An agile development team is like a stool with three legs: each team has a scrum master, a product owner, and the development team. The team practices the values of the agile manifesto and the principles of agile development. The scrum guide outlines several rituals where the team plans and prepares for work on the next sprint. Efficiently running sprint planning can set up the team for success, and this week I want to provide some tips on making your sprint planning sessions better.
As a product owner, it helps to follow Roman Pichler D.E.E.P. framework for a product backlog. Stories should be detailed, estimates, emergent, and prioritized. Sprint planning depends on correct prioritization to be successful. The product owner arranges the backlog from highest priority to lowest. All the bugs, stories, and spikes in the sprint should have a preference. The team takes those stories and adds them to an upcoming sprint. It is an ideal time for the development team to ask the product owner additional questions.
On a high-performing team, all of the backlog stories are estimated through a process I call backlog coaching and refinement. At this point, the team adds as many stories as necessary to keep the team busy for the sprint's timebox. If the team uses story points, you take the team's velocity and place that number of story points into the sprint. If you use a no-estimates approach, then add the total number of stories completed into the sprint. Either method will work depending on the team.
Finally, sprint planning is the meeting facilitated by the product owner. Since the product owner is responsible for the backlog's health and what the team does next, they must explain user stories to the team and justify the work's priorities. It is also up to the product owner to respect the social compact of agile. They must accept developers' timelines in exchange for the developers receiving the priorities of the product owner.

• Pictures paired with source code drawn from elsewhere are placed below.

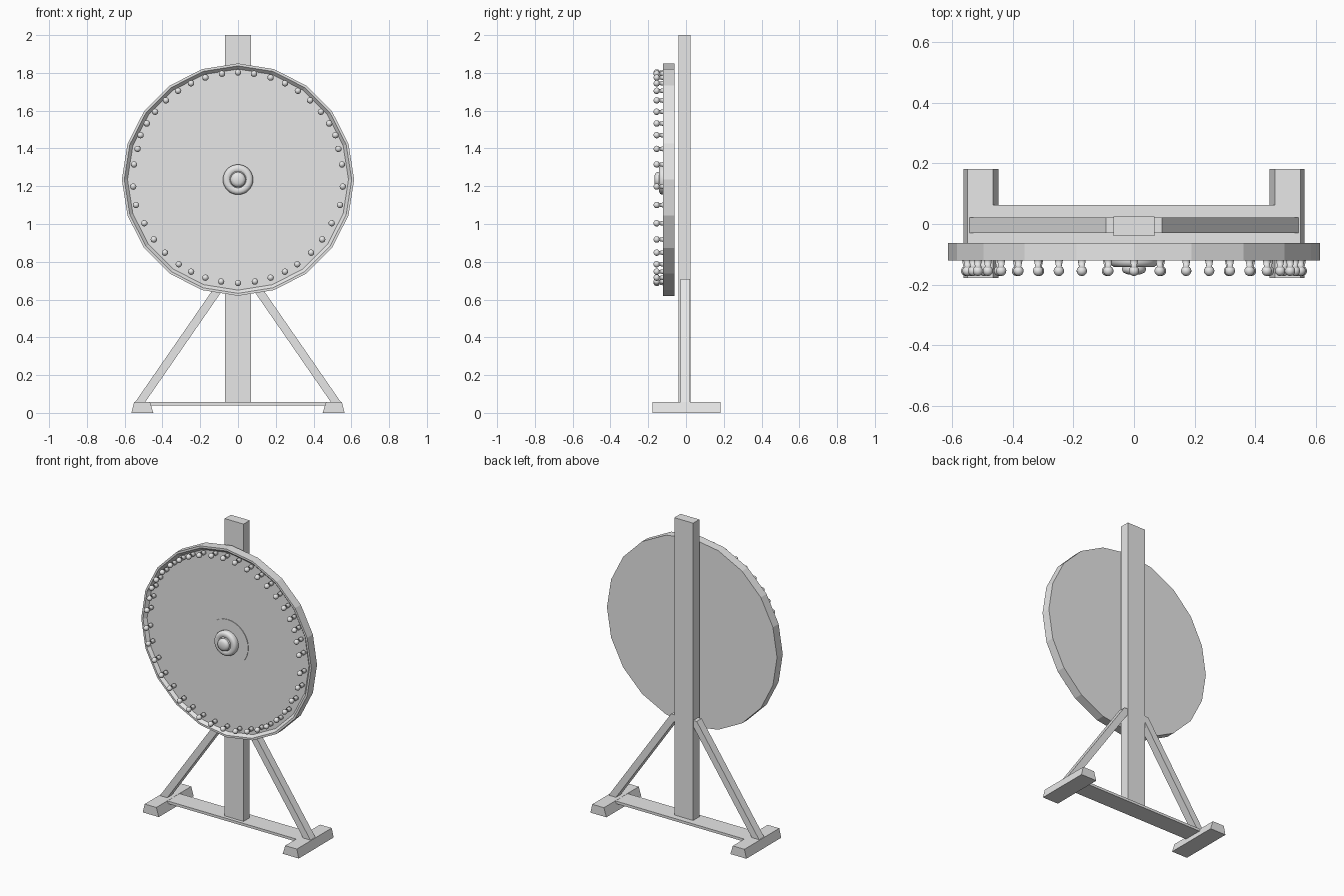
import bpy, bmesh
from math import sin, cos, pi, radians
from mathutils import Vector

cube = bpy.data.objects.get("Cube")
if cube:
    bpy.data.objects.remove(cube, do_unlink=True)

HUB_Z = 1.235

grey = bpy.data.materials.new("plain grey")
grey.use_nodes = True
grey.diffuse_color = (0.8, 0.8, 0.8, 1)
for node in grey.node_tree.nodes:
    if node.type == 'BSDF_PRINCIPLED':
        node.inputs["Base Color"].default_value = (0.8, 0.8, 0.8, 1)


def add_object(name, mesh, location=(0, 0, 0)):
    obj = bpy.data.objects.new(name, mesh)
    obj.location = location
    bpy.context.collection.objects.link(obj)
    return obj


def finish(bm, name):
    bmesh.ops.recalc_face_normals(bm, faces=bm.faces[:])
    mesh = bpy.data.meshes.new(name)
    bm.to_mesh(mesh)
    bm.free()
    mesh.materials.append(grey)
    return mesh


def prism(name, outline, y0, y1):
    """Extrude an (x, z) outline from y0 to y1."""
    bm = bmesh.new()
    face = bm.faces.new([bm.verts.new((x, y0, z)) for x, z in outline])
    ext = bmesh.ops.extrude_face_region(bm, geom=[face])
    moved = [v for v in ext["geom"] if isinstance(v, bmesh.types.BMVert)]
    bmesh.ops.translate(bm, verts=moved, vec=Vector((0, y1 - y0, 0)))
    return add_object(name, finish(bm, name))


def board(name, x, z0, z1, y0, y1):
    return prism(name, [(-x, z0), (x, z0), (x, z1), (-x, z1)], y0, y1)


def lathe(name, profile, sides):
    """Turn a (radius, y) profile around the y axis, capping both ends."""
    bm = bmesh.new()
    rings = []
    for r, y in profile:
        rings.append([bm.verts.new((r * sin(2 * pi * i / sides), y,
                                    r * cos(2 * pi * i / sides)))
                      for i in range(sides)])
    for a, b in zip(rings, rings[1:]):
        for i in range(sides):
            j = (i + 1) % sides
            bm.faces.new((a[i], a[j], b[j], b[i]))
    bm.faces.new(rings[0])
    bm.faces.new(rings[-1])
    return finish(bm, name)


def smooth(obj, angle=40):
    bpy.ops.object.select_all(action='DESELECT')
    obj.select_set(True)
    bpy.context.view_layer.objects.active = obj
    bpy.ops.object.shade_smooth_by_angle(angle=radians(angle))


# Stand: upright post and base board
board("post", 0.068, 0.05, 2.0, -0.04, 0.024)
board("base_board", 0.47, 0.04, 0.057, -0.063, 0.063)

# Feet and diagonal braces on both sides
for side, s in (("left", 1), ("right", -1)):
    foot = [(0.448, 0), (0.564, 0), (0.55, 0.058), (0.466, 0.058)]
    brace = [(0.493, 0.055), (0.546, 0.055), (0.093, 0.71), (0.04, 0.71)]
    prism(side + "_foot", [(s * x, z) for x, z in foot], -0.178, 0.182)
    prism(side + "_brace", [(s * x, z) for x, z in brace], -0.029, 0.022)

# Wheel with a raised rim and recessed face
wheel = [(0.615, -0.062), (0.615, -0.121), (0.602, -0.121), (0.585, -0.103)]
add_object("wheel", lathe("wheel", wheel, 20), (0, 0, HUB_Z))

# Hub: thin plate, rounded boss and knob
plate = [(0.148, -0.1), (0.148, -0.107)]
add_object("hub_plate", lathe("hub_plate", plate, 32), (0, 0, HUB_Z))
boss = [(0.078, -0.1), (0.08, -0.125), (0.076, -0.136), (0.066, -0.142),
        (0.05, -0.142), (0.044, -0.138), (0.038, -0.142), (0.04, -0.15),
        (0.036, -0.16), (0.022, -0.166), (0.006, -0.168)]
smooth(add_object("hub_boss", lathe("hub_boss", boss, 32), (0, 0, HUB_Z)), 50)

# Turned pegs around the face: tapered stem with a ball end
stem = [(0.014, -0.1), (0.013, -0.121), (0.008, -0.146)]
ball = [(0.017 * sin(a), -0.155 + 0.017 * cos(a))
        for a in (radians(d) for d in range(40, 180, 22))]
peg_mesh = lathe("peg", stem + ball, 12)
angles = [0, 8.6, 17.7, 26, 34, 42.3, 50.7, 58.4, 65.5, 73, 81.7, 93.8,
          104, 115, 125.4, 135, 145, 153, 161.6, 170.6, 180]
pegs = []
for n, deg in enumerate(angles):
    r = 0.567 if deg < 70 else 0.556 if deg < 110 else 0.547
    for s in (1, -1):
        if s < 0 and deg in (0, 180):
            continue
        a = radians(deg) * s
        name = ("left" if s > 0 else "right") + "_peg_" + str(n)
        pegs.append(add_object(name, peg_mesh,
                               (r * sin(a), 0, HUB_Z + r * cos(a))))
peg_mesh.shade_smooth()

The sprint planning session should be a collaborative meeting facilitated by the product owner to plan the work which needs to get done. Once finished, the team should have all the necessary information to have a successful sprint. It takes practice and obeying the D.E.E.P. framework for the backlog, but the team's efficiency will improve, which makes the struggle worth it.
Until next time.